The script-writer of Modern Warfare 2 says that the airport mission was needed to push the game to the next level.
Jesse Stern was a scriptwriter on both of the Modern Warfare games, in addition to his day job as writer on NCIS. In an interview over at GamePro, he discusses why the airport level was a risk that needed to be made in order to make a great game. (Spoiler note! If you are uncomfortable with reading spoilers to the story of MW2, you shouldn't have clicked on this story and you should definitely stop reading now.)
"I hope that game developers take the lesson that you've got to try things. You've got to go out on a limb sometimes. This is a triple-A game and the top grosser of all time with this huge budget behind it, yet we're still taking major chances wherever we can and the airport level was a risk we had to take. Sometimes you take huge risks and it really works. Sometimes it doesn't work at all. But if you don't take the chance, you're not going to make something new," Stern said.
When asked what would be the "right" moral action when you are playing an undercover CIA agent posing as a terrorist, Stern said,
There's three things you can do. Once you realize what's happening, you can open fire on the other terrorists that are with you. They'll turn around and kill you quickly, but that is an option. You can do nothing for the first half of that level too. You're not obligated to do anything other than walk and watch, which I think portrays another completely different feeling of helplessness. And the third option is [that] you can open fire.

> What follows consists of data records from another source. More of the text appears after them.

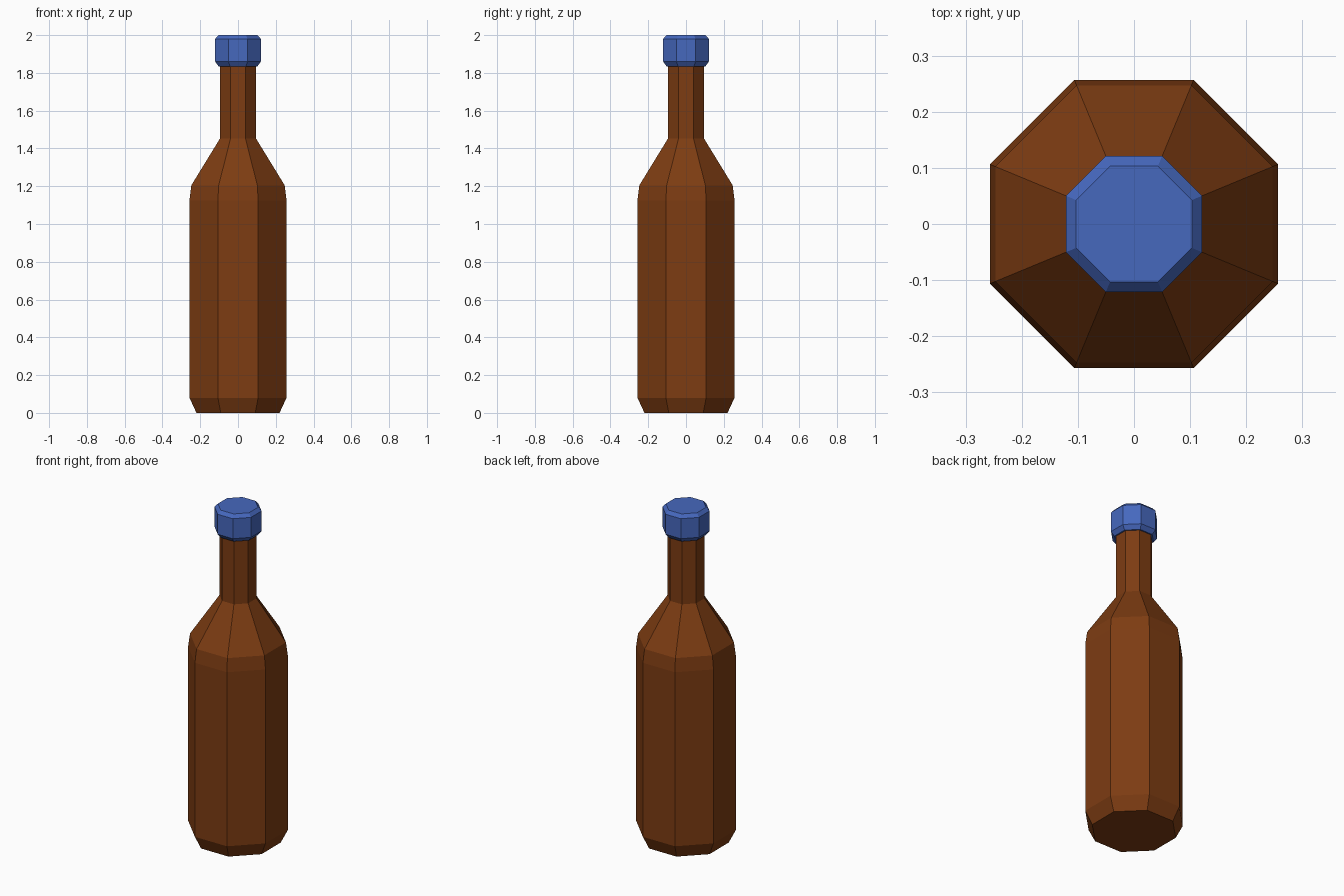
import bpy, bmesh, math

if "Cube" in bpy.data.objects:
    bpy.data.objects.remove(bpy.data.objects["Cube"])

SIDES = 8


def material(name, color):
    m = bpy.data.materials.new(name)
    m.diffuse_color = (*color, 1.0)
    m.use_nodes = True
    m.node_tree.nodes["Principled BSDF"].inputs["Base Color"].default_value = m.diffuse_color
    return m


def lathe(name, profile, mat):
    """Closed octagonal solid from (apothem, height) rings, flats facing the axes."""
    bm = bmesh.new()
    rings = []
    for apothem, z in profile:
        r = apothem / math.cos(math.pi / SIDES)
        angles = [(i + 0.5) * math.tau / SIDES for i in range(SIDES)]
        rings.append([bm.verts.new((r * math.cos(a), r * math.sin(a), z)) for a in angles])
    for low, high in zip(rings, rings[1:]):
        for i in range(SIDES):
            j = (i + 1) % SIDES
            bm.faces.new((low[i], low[j], high[j], high[i]))
    bm.faces.new(rings[0][::-1])
    bm.faces.new(rings[-1])
    bmesh.ops.recalc_face_normals(bm, faces=bm.faces)
    mesh = bpy.data.meshes.new(name)
    bm.to_mesh(mesh)
    bm.free()
    mesh.materials.append(mat)
    obj = bpy.data.objects.new(name, mesh)
    bpy.context.collection.objects.link(obj)
    return obj


brown = material("brown glass", (0.205, 0.045, 0.006))
blue = material("blue cap", (0.061, 0.138, 0.515))

# Bottle: chamfered base, straight body, shoulder and neck
lathe("bottle", [(0.22, 0.0), (0.257, 0.08), (0.257, 1.125), (0.247, 1.205),
                 (0.095, 1.453), (0.095, 1.85)], brown)

# Cap: octagonal with chamfered rims
lathe("cap", [(0.103, 1.835), (0.121, 1.86), (0.121, 1.98), (0.103, 2.0)], blue)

Every single person in testing opened fire on the crowd, which is human nature. It feels so real but at the same time it's a video game and the response to it has been fascinating. I never really knew you could elicit such a deep feeling from a video game, but [that level] has.
Given that Kevin McBride, the actor who voices "Soap" MacTavish, has mentioned talks of a MW2 film, it was inevitable that Stern would be involved. "Jason West, Steve Macuda and the rest of the guys from Infinity Ward have an interest in doing it and Activision wants to do it. I'd be very curious to give that a try. You've got your source material to draw on, which is the biggest advantage in getting one of these movies off the ground," Stern said.
It is interesting to hear about the game from a script-writer's perspective, instead of just the game designers. Perhaps other studios will take a cue from Infinity Ward and think about hiring top-notch Hollywood script writers to the team.